Mayor Karen Bass
delivers the State of the City Address (Facebook)


With a theme of “A New L.A.,” Mayor Karen Bass detailed her intentions to create a “stronger, healthier, happier and safer” metropolis in her first State of the City address on April17.

The mayor’s vision was further illustrated by the funding priorities outlined in her first budget, which was issued on April 18.

In both events, Bass repeatedly emphasized the themes that characterized her campaign and administration – homelessness, public safety, economic justice, business improvements and environmental protections.


Mayor Bass outlines her budget priorities to the audience. (Facebook)

“I am 127 days into my Administration, and I cannot declare that the State of our City is where it needs to be. But I am proud to report that together, we have brought change to the city of Los Angeles,” said the mayor.

“We have increased urgency at City Hall. And we have a clarity of purpose and have focused our work on the people’s most pressing challenges.”

Reducing homeless continues to be a top initiative of the Bass administration and the mayor announced that her budget allocates an unprecedented $1.3 billion to the crisis.  The funding includes $250 million for the Inside Safe program, which assists people in moving from encampments to temporary or permanent housing.


Reducing homelessness is a major campaign of the mayor’s administration. (Facebook)

“Inside Safe starts with outreach from trained workers, many of whom are formerly unhoused,” explained Bass. “They offer motel rooms and other temporary housing and a path to permanent housing with services.  People can keep their property and stay with their partners and their pets.


“We are removing the barriers that have been in place for far too long – and as a result, we have finally dispelled the myth that people do not want to come inside.”


The mayor’s budget also establishes an Office of Housing and Homeless Solutions, dedicates $40 million to purchase hotels and motels to use as interim housing, and earmarks $23.5 million for substance abuse treatment beds.  Also, four street medicine teams are funded for $4 million to assist unhoused people and Bass plans to use Measure ULA funds to preserve affordable housing and expand homelessness prevention programs.


In the area of public safety, Bass provided funds to increase the ranks of policer officers, LAPD civilians staff, and LAFD firefighters and paramedics.
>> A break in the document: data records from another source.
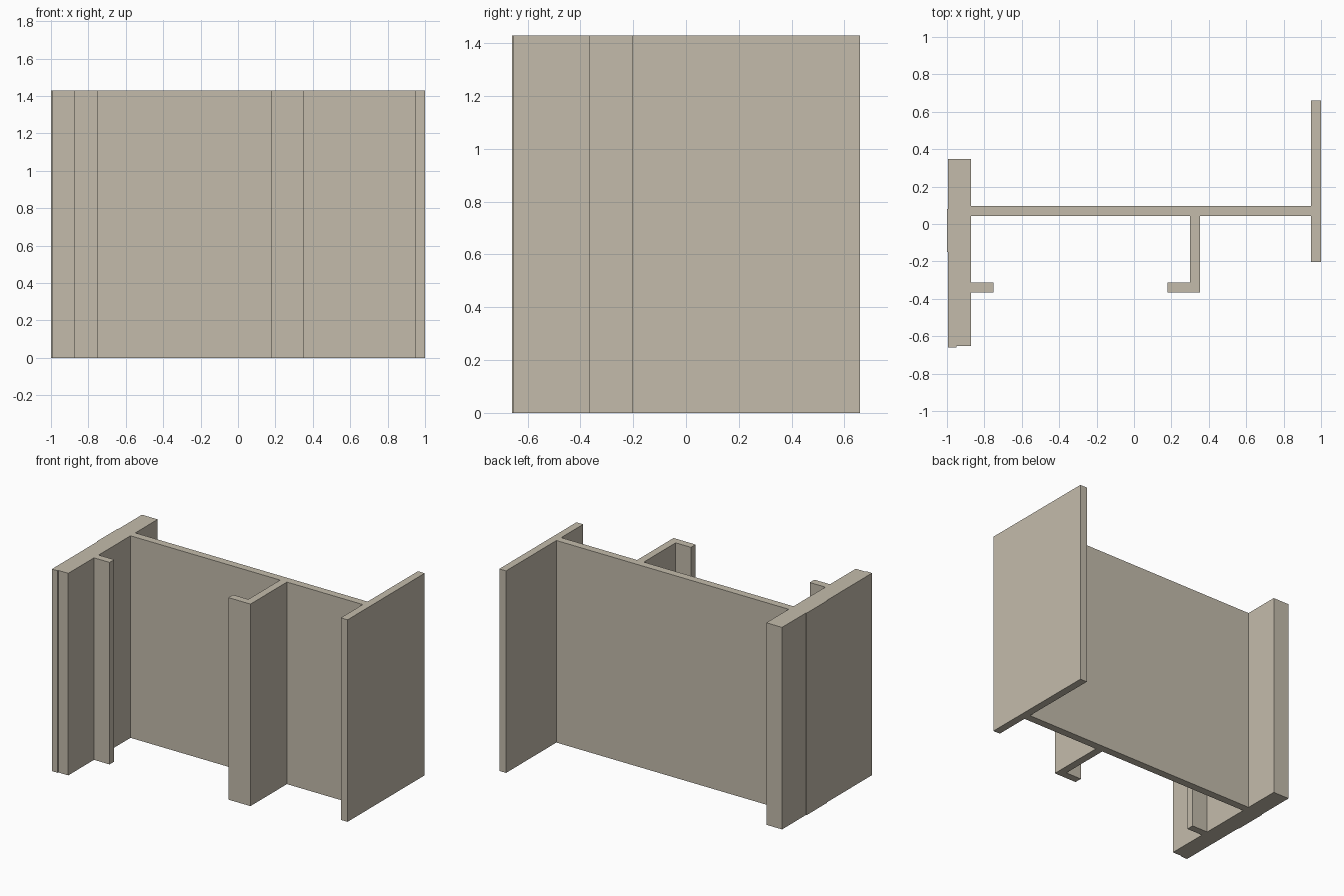
import bpy, bmesh

if "Cube" in bpy.data.objects:
    bpy.data.objects.remove(bpy.data.objects["Cube"])

HEIGHT = 1.43

stone = bpy.data.materials.new("warm_beige")
stone.diffuse_color = (0.55, 0.50, 0.41, 1)
stone.use_nodes = True
stone.node_tree.nodes["Principled BSDF"].inputs["Base Color"].default_value = stone.diffuse_color


def extrude_plan(name, outline, height, material):
    """Extrude a counter-clockwise floor plan outline upwards from z = 0."""
    bm = bmesh.new()
    base = bm.faces.new([bm.verts.new((x, y, 0)) for x, y in outline])
    top = bmesh.ops.extrude_face_region(bm, geom=[base], use_keep_orig=True)
    verts = [g for g in top["geom"] if isinstance(g, bmesh.types.BMVert)]
    bmesh.ops.translate(bm, verts=verts, vec=(0, 0, height))
    bmesh.ops.recalc_face_normals(bm, faces=bm.faces)
    mesh = bpy.data.meshes.new(name)
    bm.to_mesh(mesh)
    bm.free()
    mesh.materials.append(material)
    obj = bpy.data.objects.new(name, mesh)
    bpy.context.collection.objects.link(obj)
    return obj


# Floor plan of the joined walls, one seamless solid
thick_wall_front = [(-0.995, -0.66), (-0.95, -0.66), (-0.95, -0.653), (-0.872, -0.653)]
left_jamb = [(-0.872, -0.365), (-0.75, -0.365), (-0.75, -0.313), (-0.872, -0.313)]
long_wall_front = [(-0.872, 0.043), (0.30, 0.043)]
partition_and_jamb = [(0.30, -0.313), (0.18, -0.313), (0.18, -0.365),
                      (0.353, -0.365), (0.353, 0.043)]
right_wall = [(0.947, 0.043), (0.947, -0.203), (1.0, -0.203),
              (1.0, 0.66), (0.947, 0.66), (0.947, 0.097)]
thick_wall_back = [(-0.872, 0.097), (-0.872, 0.347), (-0.995, 0.347)]
shallow_pier = [(-0.995, 0.08), (-1.0, 0.08), (-1.0, -0.15), (-0.995, -0.15)]

extrude_plan("walls",
             thick_wall_front + left_jamb + long_wall_front + partition_and_jamb
             + right_wall + thick_wall_back + shallow_pier,
             HEIGHT, stone)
She will also establish the Office of Community Safety to encourage crime prevention and unarmed response to aid people in emotional crisis.


“We are launching an urgent recruitment campaign, with incentives for new recruits. We will hire civilians at LAPD so that officers can move back onto the street.  And we will hire more 911 operators. This will reduce police and Fire Department response times and improve our ability to refer calls to alternative responses,” Bass said.


“My budget funds the new Mayor’s Office of Community Safety.  This office will build capacity for community intervention workers, social workers, clinical psychologists and other experts to respond when law enforcement is not required,” she added.


Hiring more employees extends beyond LAPD and LAFD, said the mayor, who announced her desire to increase the city’s workforce.  She indicated that her budget allows fund for three programs to connect people to jobs – LA:RISE, HIRE LA YOUTH and CleanLA. The programs assist formerly incarcerated individuals, youth ages 14-24, and others in obtaining positions that lead to city jobs.


Bass hopes to enhance opportunities for businesses and companies by funding a Tourism Master Plan, the Al Fresco outdoor dining program, and collaborating with the L.A. Economic Development Corporation to measure economic growth and recovery.


Stressing her commitment to a healthy environment, the mayor said, “Climate change is real. Climate change is here and climate change is a threat to all of us. We must continue to aggressively confront and adapt to climate change, and to make sure that our city is resilient.”


Bass’ budget includes $12 million for electric vehicle fleet and public charging stations, $2 million to trim 5,000 more trees each year and $funding to add 2,400 trees to the city’s tree forest. She is also proposing outreach staff to inform residents about the city’s organic waste collection services and additional employees to update the green parks and open space element of the city’s General Plan.


“I want Angelenos to experience a New L.A. One that is stronger, healthier, happier and safer.

One that is affordable,” insisted Bass.


“This is the New Los Angeles we will build together.”


To view the Mayor’s Proposed Budget, visit